March 17, 2017 @ 11:50 am
As teams and drivers pack their bags ready for the flight to Melbourne, the Pitpass team jumped into the studio for the first podcast of the 2017 Formula 1 season.
Its' like getting the band back together as the trio of Chris Balfe, Max Noble and Mat Coch once again run their eye over the state of play and conclude that the only certainty in the year ahead is that McLaren is in for a world of pain.
After a pre-season testing which could be politely described as 'difficult', Balfe in particular holds great fears, and goes so far as to propose a radical approach to what is now a three year old problem.

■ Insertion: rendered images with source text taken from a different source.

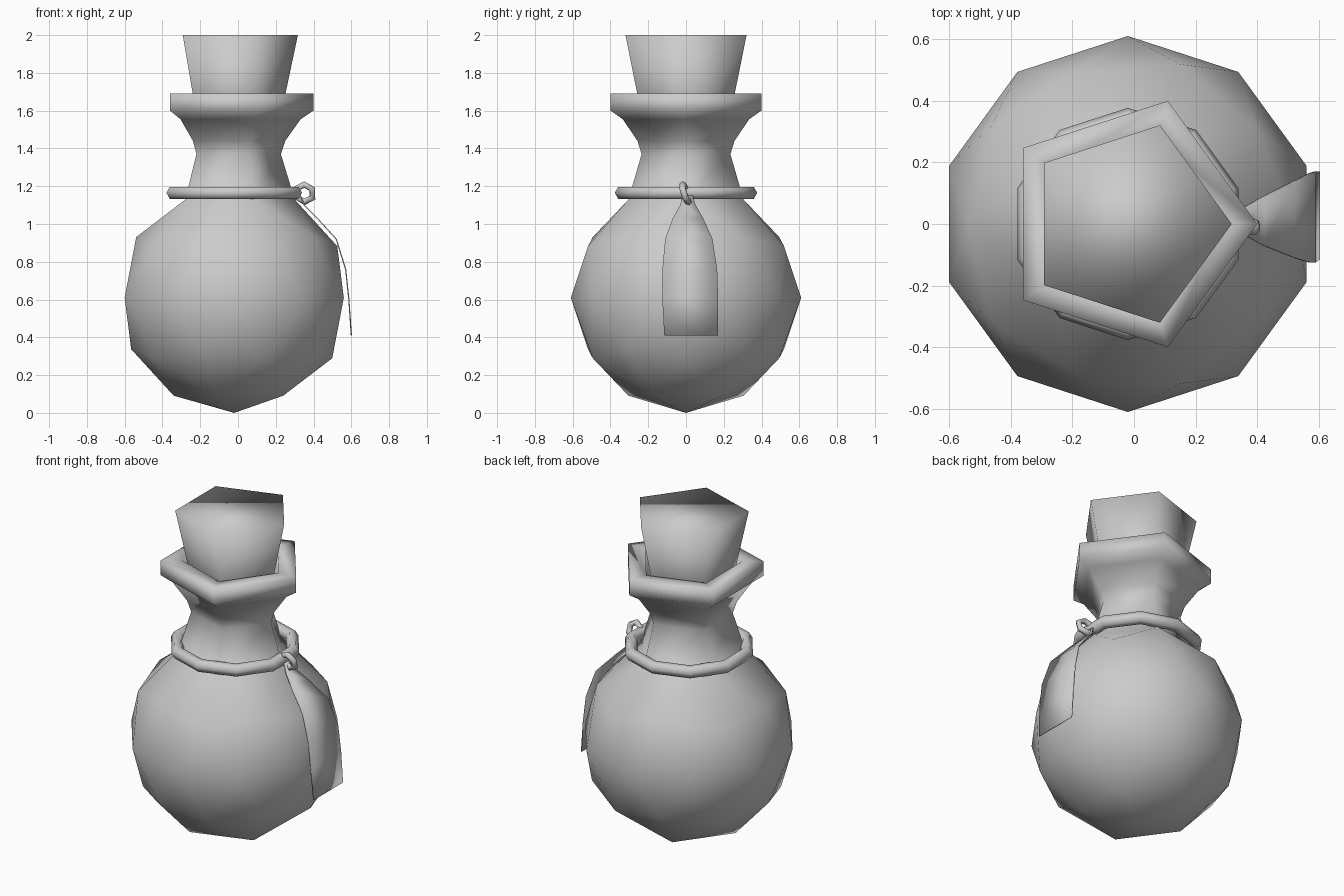
import bpy, bmesh
from math import cos, sin, radians, tau
from mathutils import Vector

if "Cube" in bpy.data.objects:
    bpy.data.objects.remove(bpy.data.objects["Cube"])

CX = -0.02  # flask axis


def finish(name, bm):
    bmesh.ops.recalc_face_normals(bm, faces=bm.faces)
    me = bpy.data.meshes.new(name)
    bm.to_mesh(me)
    bm.free()
    for p in me.polygons:
        p.use_smooth = True
    ob = bpy.data.objects.new(name, me)
    bpy.context.collection.objects.link(ob)
    return ob


def torus(name, major, minor, seg, loc, rot):
    bpy.ops.mesh.primitive_torus_add(major_radius=major, minor_radius=minor,
                                     major_segments=seg, minor_segments=6,
                                     location=loc, rotation=[radians(a) for a in rot])
    ob = bpy.context.object
    ob.name = name
    for p in ob.data.polygons:
        p.use_smooth = True
    return ob


# Flask: icosphere opened at the top, its pentagon rim extruded into neck and lip
R = 0.61
bm = bmesh.new()
bmesh.ops.create_icosphere(bm, subdivisions=2, radius=R)
pole = max(bm.verts, key=lambda v: v.co.z)
bmesh.ops.delete(bm, geom=[pole], context='VERTS')
bmesh.ops.translate(bm, verts=bm.verts, vec=(CX, 0, R))
rim = [e for e in bm.edges if e.is_boundary]
for r, z in [(0.247, 1.37), (0.27, 1.44), (0.352, 1.555), (0.42, 1.6),
             (0.42, 1.69), (0.30, 1.69), (0.29, 1.6), (0.235, 1.48)]:
    geom = bmesh.ops.extrude_edge_only(bm, edges=rim)['geom']
    rim = [g for g in geom if isinstance(g, bmesh.types.BMEdge)]
    for v in [g for g in geom if isinstance(g, bmesh.types.BMVert)]:
        d = Vector((v.co.x - CX, v.co.y, 0)).normalized() * r
        v.co = (CX + d.x, d.y, z)
finish("flask", bm)

# Cork: tapered pentagonal plug
bm = bmesh.new()
rings = [[bm.verts.new((CX + r * cos(tau * i / 5), r * sin(tau * i / 5), z))
          for i in range(5)] for r, z in [(0.21, 1.4), (0.337, 2.0)]]
for i in range(5):
    j = (i + 1) % 5
    bm.faces.new((rings[0][i], rings[0][j], rings[1][j], rings[1][i]))
bm.faces.new(rings[0][::-1])
bm.faces.new(rings[1])
finish("cork", bm)

# Cord round the neck and the small link holding the tag
torus("neck_cord", 0.34, 0.037, 10, (CX, 0, 1.165), (0, 0, 18))
torus("tag_link", 0.048, 0.018, 6, (0.352, -0.003, 1.163), (110, 30, 0))

# Tag: thin curved label hanging against the flask (z, x, left y, right y)
rows = [(1.15, 0.33, -0.018, 0.035), (1.10, 0.35, -0.03, 0.05),
        (1.03, 0.42, -0.07, 0.09), (0.92, 0.52, -0.11, 0.14),
        (0.76, 0.57, -0.125, 0.165), (0.60, 0.587, -0.125, 0.17),
        (0.41, 0.60, -0.115, 0.17)]
bm = bmesh.new()
pairs = [(bm.verts.new((x, a, z)), bm.verts.new((x, b, z))) for z, x, a, b in rows]
for p, q in zip(pairs, pairs[1:]):
    bm.faces.new((p[0], q[0], q[1], p[1]))
tag = finish("tag", bm)
mod = tag.modifiers.new("thickness", 'SOLIDIFY')
mod.thickness = 0.006
mod.offset = 0
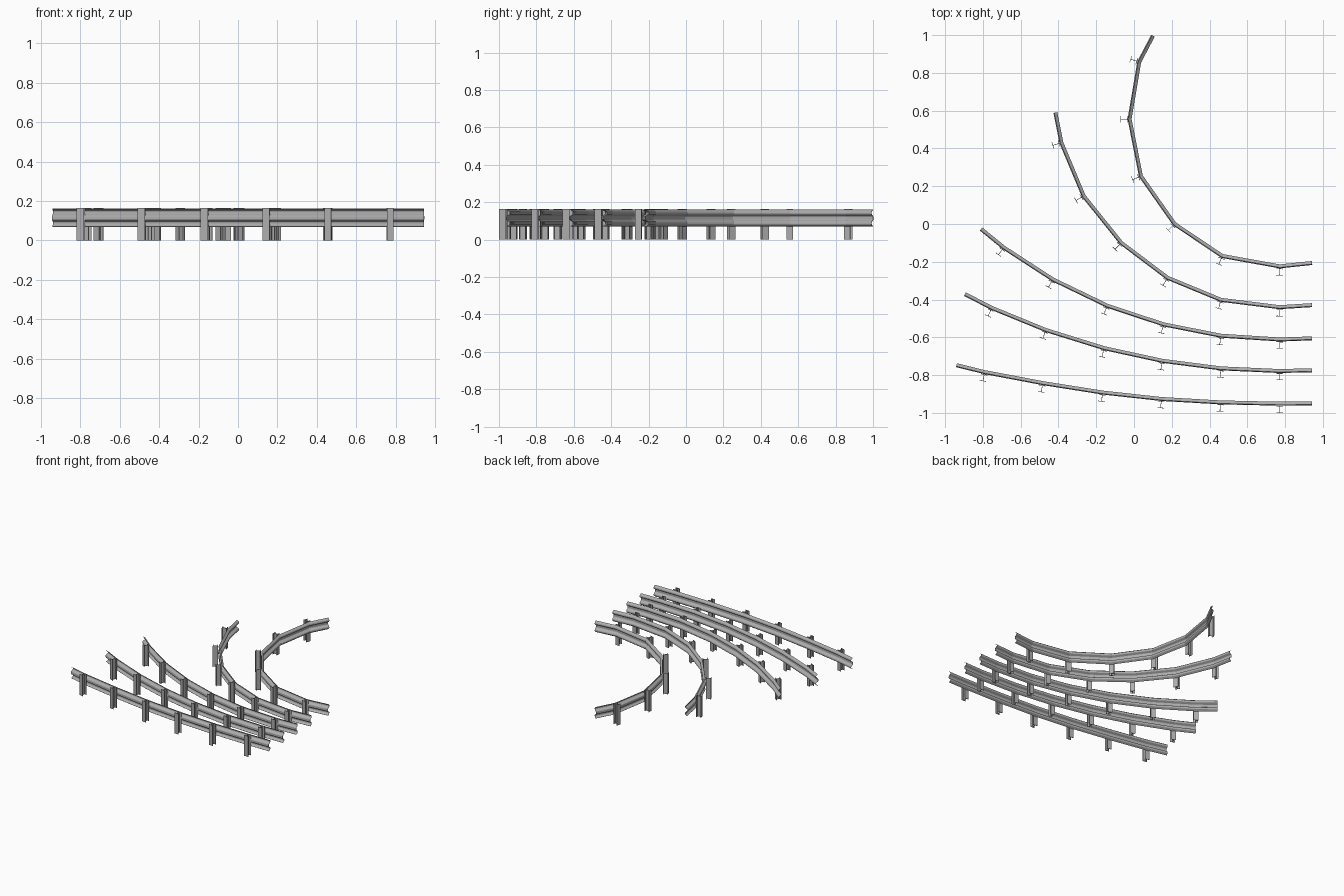
import bpy, bmesh
from mathutils import Vector

if "Cube" in bpy.data.objects:
    bpy.data.objects.remove(bpy.data.objects["Cube"])

steel = bpy.data.materials.new("galvanised_grey")
steel.use_nodes = True
GREY = (0.42, 0.42, 0.42, 1)
steel.diffuse_color = GREY
steel.node_tree.nodes["Principled BSDF"].inputs["Base Color"].default_value = GREY

# Plan paths of the five barriers, from the straightest to the tightest bend
PATHS = {
    "wide_bend": [(-.94, -.748), (-.79, -.785), (-.483, -.843), (-.166, -.893),
                  (.145, -.927), (.457, -.945), (.772, -.952), (.943, -.951)],
    "broad_bend": [(-.895, -.372), (-.753, -.445), (-.467, -.562), (-.158, -.658),
                   (.15, -.725), (.46, -.765), (.772, -.779), (.943, -.775)],
    "medium_bend": [(-.81, -.027), (-.69, -.125), (-.43, -.294), (-.142, -.433),
                    (.156, -.532), (.46, -.592), (.772, -.612), (.943, -.606)],
    "close_bend": [(-.417, .59), (-.385, .43), (-.267, .148), (-.068, -.1),
                   (.177, -.285), (.46, -.402), (.772, -.441), (.943, -.43)],
    "tight_bend": [(.1, .997), (.027, .858), (-.024, .555), (.036, .253),
                   (.214, 0), (.467, -.17), (.772, -.225), (.943, -.207)],
}

# Lower half of the W-shaped rail section: (offset to the inside of the bend, height)
HALF = [(-.006, .070), (-.002, .073), (.008, .080), (.010, .084), (.010, .091),
        (.008, .095), (-.007, .104), (-.009, .108)]
MID = .115
SECTION = HALF + [(d, 2 * MID - z) for d, z in reversed(HALF)]


def make_object(name, bm):
    bmesh.ops.recalc_face_normals(bm, faces=bm.faces)
    mesh = bpy.data.meshes.new(name)
    bm.to_mesh(mesh)
    bm.free()
    mesh.materials.append(steel)
    obj = bpy.data.objects.new(name, mesh)
    bpy.context.collection.objects.link(obj)
    return obj


def frames(path):
    """Point, unit inward normal and mitre stretch at every path point."""
    pts = [Vector(p) for p in path]
    dirs = [(b - a).normalized() for a, b in zip(pts, pts[1:])]
    for i, p in enumerate(pts):
        a, b = dirs[max(i - 1, 0)], dirs[min(i, len(dirs) - 1)]
        t = (a + b).normalized()
        yield p, Vector((-t.y, t.x)), 1 / t.dot(a)


def make_rail(name, path):
    bm = bmesh.new()
    rings = []
    for p, n, stretch in frames(path):
        ring = []
        for d, z in SECTION:
            q = p + n * d * stretch
            ring.append(bm.verts.new((q.x, q.y, z)))
        rings.append(ring)
    for r, s in zip(rings, rings[1:]):
        for j in range(len(SECTION) - 1):
            bm.faces.new((r[j], s[j], s[j + 1], r[j + 1]))
    rail = make_object(name, bm)
    sheet = rail.modifiers.new("sheet_thickness", "SOLIDIFY")
    sheet.thickness = .002
    sheet.offset = 0
    return rail


def make_post(name, p, n):
    """I-section post standing behind the rail."""
    near, far, half, skin, top = -.011, -.048, .0175, .0015, .165
    quarter = [(near, half), (near - skin * 2, half), (near - skin * 2, skin),
               (far + skin * 2, skin), (far + skin * 2, half), (far, half)]
    outline = quarter + [(d, -w) for d, w in reversed(quarter)]
    side = Vector((n.y, -n.x))
    bm = bmesh.new()
    verts = []
    for d, w in outline:
        q = p + n * d + side * w
        verts.append(bm.verts.new((q.x, q.y, 0)))
    foot = bm.faces.new(verts)
    up = bmesh.ops.extrude_face_region(bm, geom=[foot], use_keep_orig=True)
    moved = [g for g in up["geom"] if isinstance(g, bmesh.types.BMVert)]
    bmesh.ops.translate(bm, verts=moved, vec=(0, 0, top))
    make_object(name, bm)


for label, path in PATHS.items():
    make_rail(label + "_rail", path)
    # Posts stand at every joint, none at the free ends
    for i, (p, n, _) in enumerate(list(frames(path))[1:-1], 1):
        make_post(f"{label}_post_{i}", p, n)
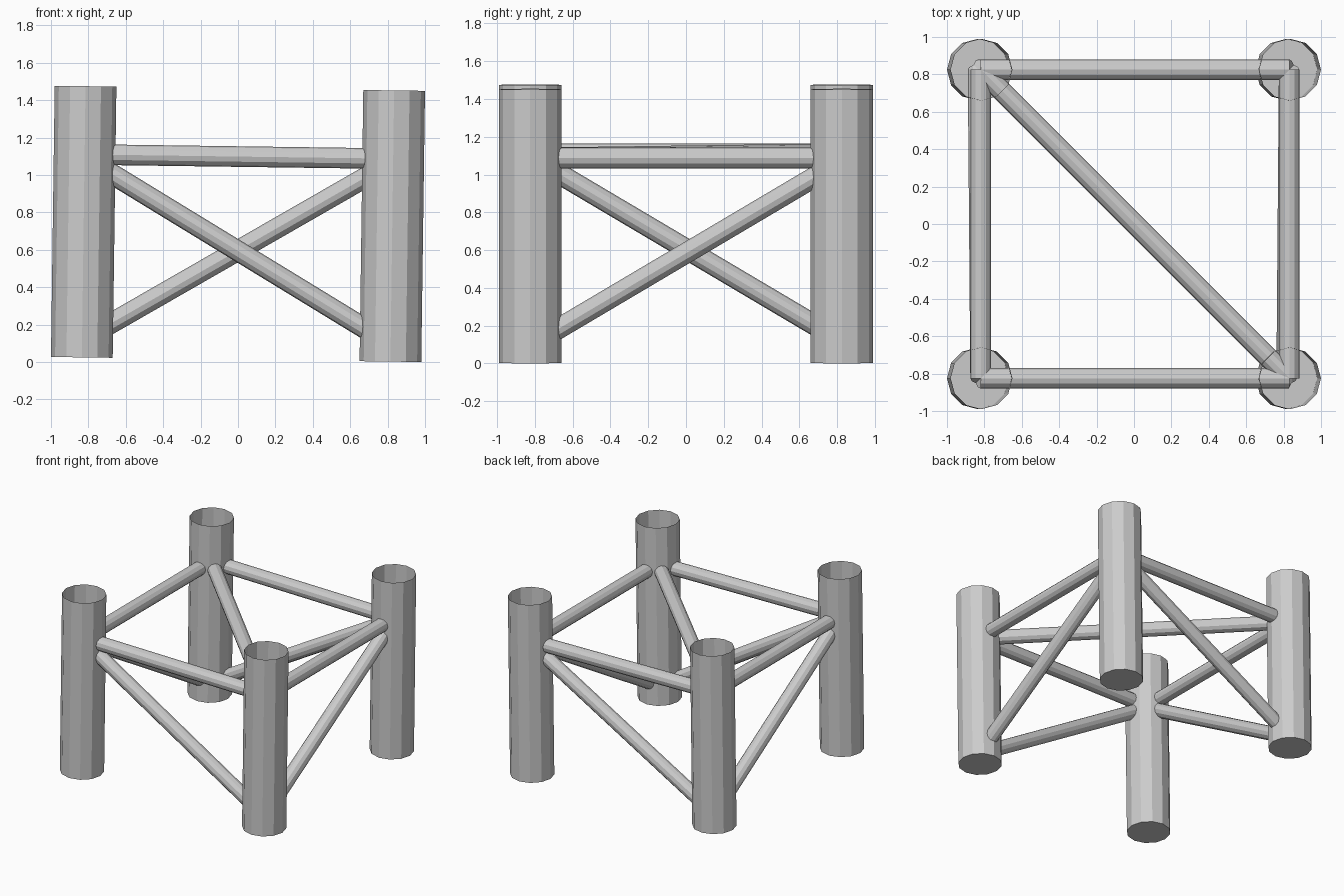
import bpy
import bmesh
from math import radians
from mathutils import Matrix, Vector

cube = bpy.data.objects.get("Cube")
if cube:
    bpy.data.objects.remove(cube, do_unlink=True)

SIDES = 12
HALF = 0.825          # column axes from the centre
HEIGHT = 1.45
COLUMN_R = 0.165
STRUT_R = 0.055
TOP_Z = 1.085         # horizontal braces
HIGH_Z, LOW_Z = 1.07, 0.093   # ends of the sloping braces

# The whole frame leans slightly toward +x
LEAN = Matrix.Translation((-0.01, 0, 0.0136)) @ Matrix.Rotation(radians(0.785), 4, 'Y')

grey = bpy.data.materials.new("steel_grey")
grey.use_nodes = True
colour = (0.6, 0.6, 0.6, 1)
grey.diffuse_color = colour
grey.node_tree.nodes["Principled BSDF"].inputs["Base Color"].default_value = colour


def tube(name, start, end, radius, open_top=False):
    """Faceted cylinder between two points, optionally open at its end."""
    start, end = Vector(start), Vector(end)
    axis = end - start
    bm = bmesh.new()
    bmesh.ops.create_cone(bm, cap_ends=True, segments=SIDES, radius1=radius,
                          radius2=radius, depth=axis.length)
    if open_top:
        lids = [f for f in bm.faces if f.normal.z > 0.9]
        bmesh.ops.delete(bm, geom=lids, context='FACES_ONLY')
    turn = axis.to_track_quat('Z', 'Y').to_matrix().to_4x4()
    if axis.x == 0 and axis.y == 0:
        turn = Matrix.Identity(4)
    bm.transform(LEAN @ Matrix.Translation((start + end) / 2) @ turn)
    mesh = bpy.data.meshes.new(name)
    bm.to_mesh(mesh)
    bm.free()
    mesh.materials.append(grey)
    obj = bpy.data.objects.new(name, mesh)
    bpy.context.collection.objects.link(obj)
    return obj


# Corners in order around the frame; sloping braces are low at every other one
corners = [("front_right", -HALF, -HALF), ("front_left", HALF, -HALF),
           ("back_left", HALF, HALF), ("back_right", -HALF, HALF)]
sides = ["front", "left", "back", "right"]

for i, (label, x, y) in enumerate(corners):
    # Hollow column with a closed foot
    tube(label + "_column", (x, y, 0), (x, y, HEIGHT), COLUMN_R, open_top=True)
    # Horizontal and sloping brace to the next column
    _, nx, ny = corners[(i + 1) % len(corners)]
    z0, z1 = (HIGH_Z, LOW_Z) if i % 2 == 0 else (LOW_Z, HIGH_Z)
    tube(sides[i] + "_top_brace", (x, y, TOP_Z), (nx, ny, TOP_Z), STRUT_R)
    tube(sides[i] + "_sloping_brace", (x, y, z0), (nx, ny, z1), STRUT_R)

# Horizontal brace across the plan
tube("cross_brace", (-HALF, HALF, TOP_Z), (HALF, -HALF, TOP_Z), STRUT_R)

McLaren wasn't the only target in his sights though, as the now infamous F1 Live Timing app draws Balfe's ire, who was particularly bemused when he seemingly caught the team behind the program out for a cheeky long lunch one afternoon.
It's a black mark on Liberty Media's early involvement too, the company which now owns the sport which is reputedly trying to open up the sport more to an online audience.
It begs the question; is Liberty Media really interested in improving the sport, or just after its cash? It's a question Noble poses as he ponders two different approaches the new owners could take in the way it chooses to market the sport.
There is though an opportunity, he suggests, and a way to recreate the sort of razzamatazz the sport hasn't had since Flavio Briatore was flying around the world with beautiful women (or so the story goes).
Balfe agrees, suggesting there's no sense of occasion at a time when the sport should be working itself into a lather as it builds the anticipation among fans.
The problem of course is the best way to do that is to have the teams working together, which as the team discusses is about as easy as herding cats, or choreographing the Superbowl halftime show.
That's also a bone of contention with the suggestion Liberty Media wants to transform the sport into an American style spectacle, but that isn't what's at the sport's heart the team argues with Balfe in particular suggesting the marketing arm of the sport has lost its way.